START DATA TO PROCESS

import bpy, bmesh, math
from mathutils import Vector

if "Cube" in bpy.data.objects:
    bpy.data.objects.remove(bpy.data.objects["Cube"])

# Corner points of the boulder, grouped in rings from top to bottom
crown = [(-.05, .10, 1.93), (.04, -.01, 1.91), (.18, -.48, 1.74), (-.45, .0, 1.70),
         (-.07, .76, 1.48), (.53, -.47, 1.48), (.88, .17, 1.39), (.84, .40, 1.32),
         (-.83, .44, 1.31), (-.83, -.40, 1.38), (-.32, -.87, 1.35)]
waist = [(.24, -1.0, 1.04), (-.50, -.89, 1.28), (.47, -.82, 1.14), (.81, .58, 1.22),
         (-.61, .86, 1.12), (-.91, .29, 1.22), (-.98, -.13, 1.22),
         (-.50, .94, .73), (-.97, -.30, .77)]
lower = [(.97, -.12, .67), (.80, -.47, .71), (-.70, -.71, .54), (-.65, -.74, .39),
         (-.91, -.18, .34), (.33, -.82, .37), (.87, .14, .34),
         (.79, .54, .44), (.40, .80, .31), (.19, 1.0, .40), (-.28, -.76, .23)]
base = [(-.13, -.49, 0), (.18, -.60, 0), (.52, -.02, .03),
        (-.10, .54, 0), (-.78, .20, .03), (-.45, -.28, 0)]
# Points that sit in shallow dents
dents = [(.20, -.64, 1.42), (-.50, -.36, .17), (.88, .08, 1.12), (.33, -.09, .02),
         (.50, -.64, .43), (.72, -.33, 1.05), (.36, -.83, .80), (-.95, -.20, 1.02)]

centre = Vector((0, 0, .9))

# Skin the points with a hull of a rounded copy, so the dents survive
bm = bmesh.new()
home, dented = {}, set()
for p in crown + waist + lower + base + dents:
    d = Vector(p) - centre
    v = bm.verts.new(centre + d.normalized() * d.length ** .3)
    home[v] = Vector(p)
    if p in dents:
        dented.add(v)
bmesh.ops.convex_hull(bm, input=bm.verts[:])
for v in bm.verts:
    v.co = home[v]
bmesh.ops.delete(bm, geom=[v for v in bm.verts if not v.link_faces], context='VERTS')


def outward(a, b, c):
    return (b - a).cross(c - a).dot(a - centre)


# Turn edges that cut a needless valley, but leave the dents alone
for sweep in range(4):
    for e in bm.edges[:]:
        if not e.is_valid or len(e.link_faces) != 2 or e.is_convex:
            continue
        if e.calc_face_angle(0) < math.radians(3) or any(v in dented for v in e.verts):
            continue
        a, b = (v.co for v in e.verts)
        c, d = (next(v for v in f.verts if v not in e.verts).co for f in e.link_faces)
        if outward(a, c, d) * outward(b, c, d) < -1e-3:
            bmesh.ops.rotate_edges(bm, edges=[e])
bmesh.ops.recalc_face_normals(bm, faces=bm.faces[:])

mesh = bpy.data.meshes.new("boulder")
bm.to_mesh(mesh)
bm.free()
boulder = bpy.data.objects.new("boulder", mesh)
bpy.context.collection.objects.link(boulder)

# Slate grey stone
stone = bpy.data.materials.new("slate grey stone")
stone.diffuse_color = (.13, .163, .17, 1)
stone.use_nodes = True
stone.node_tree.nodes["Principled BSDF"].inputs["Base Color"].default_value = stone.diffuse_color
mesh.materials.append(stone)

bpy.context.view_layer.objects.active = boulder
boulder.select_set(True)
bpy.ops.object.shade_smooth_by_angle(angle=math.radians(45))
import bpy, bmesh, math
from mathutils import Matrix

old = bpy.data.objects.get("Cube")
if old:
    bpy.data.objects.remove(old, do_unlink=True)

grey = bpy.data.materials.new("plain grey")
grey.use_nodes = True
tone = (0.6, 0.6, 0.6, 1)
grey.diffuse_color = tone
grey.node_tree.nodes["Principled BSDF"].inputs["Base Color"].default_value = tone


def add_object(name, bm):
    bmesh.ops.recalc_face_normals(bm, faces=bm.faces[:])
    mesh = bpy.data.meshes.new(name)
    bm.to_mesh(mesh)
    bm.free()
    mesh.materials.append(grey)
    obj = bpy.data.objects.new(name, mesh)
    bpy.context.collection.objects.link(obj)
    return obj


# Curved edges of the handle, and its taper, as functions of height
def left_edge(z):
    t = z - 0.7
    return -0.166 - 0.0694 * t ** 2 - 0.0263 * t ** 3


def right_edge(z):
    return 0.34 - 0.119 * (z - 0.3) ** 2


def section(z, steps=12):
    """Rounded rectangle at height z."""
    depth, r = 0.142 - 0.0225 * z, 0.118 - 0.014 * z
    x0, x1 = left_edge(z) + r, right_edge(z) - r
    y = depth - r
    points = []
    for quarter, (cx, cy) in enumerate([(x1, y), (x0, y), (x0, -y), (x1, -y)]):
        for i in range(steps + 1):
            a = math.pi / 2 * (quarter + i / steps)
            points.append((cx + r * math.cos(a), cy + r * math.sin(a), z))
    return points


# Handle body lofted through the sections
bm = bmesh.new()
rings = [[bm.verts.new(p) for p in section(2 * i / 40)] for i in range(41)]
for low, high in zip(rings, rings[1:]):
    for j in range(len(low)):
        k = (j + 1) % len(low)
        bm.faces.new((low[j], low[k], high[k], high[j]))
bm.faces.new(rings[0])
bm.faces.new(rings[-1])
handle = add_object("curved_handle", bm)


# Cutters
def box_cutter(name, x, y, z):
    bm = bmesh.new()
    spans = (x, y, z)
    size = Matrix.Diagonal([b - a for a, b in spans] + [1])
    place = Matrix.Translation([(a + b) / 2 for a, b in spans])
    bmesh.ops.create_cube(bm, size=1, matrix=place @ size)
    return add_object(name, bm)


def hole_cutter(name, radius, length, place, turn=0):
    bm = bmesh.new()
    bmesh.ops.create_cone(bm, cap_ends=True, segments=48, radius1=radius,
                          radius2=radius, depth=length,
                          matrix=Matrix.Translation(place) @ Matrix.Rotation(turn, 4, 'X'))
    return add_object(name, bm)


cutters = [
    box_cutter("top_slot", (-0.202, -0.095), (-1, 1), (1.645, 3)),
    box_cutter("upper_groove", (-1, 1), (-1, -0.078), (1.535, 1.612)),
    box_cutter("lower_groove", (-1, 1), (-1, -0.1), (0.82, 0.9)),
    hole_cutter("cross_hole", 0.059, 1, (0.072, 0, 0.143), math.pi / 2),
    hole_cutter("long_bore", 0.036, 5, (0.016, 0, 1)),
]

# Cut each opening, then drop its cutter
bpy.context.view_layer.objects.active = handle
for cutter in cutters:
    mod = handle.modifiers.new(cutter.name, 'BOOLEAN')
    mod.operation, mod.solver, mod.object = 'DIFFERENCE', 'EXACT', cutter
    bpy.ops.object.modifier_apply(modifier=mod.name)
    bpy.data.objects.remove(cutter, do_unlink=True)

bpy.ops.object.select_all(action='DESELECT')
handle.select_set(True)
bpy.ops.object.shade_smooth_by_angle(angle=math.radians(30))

END DATA TO PROCESS

> TASK ITEM
Where does the word "context" appear in the records above? Return every line that holds it.

> ANSWER TO THE EXERCISE
bmesh.ops.delete(bm, geom=[v for v in bm.verts if not v.link_faces], context='VERTS')
bpy.context.collection.objects.link(boulder)
bpy.context.view_layer.objects.active = boulder
    bpy.context.collection.objects.link(obj)
bpy.context.view_layer.objects.active = handle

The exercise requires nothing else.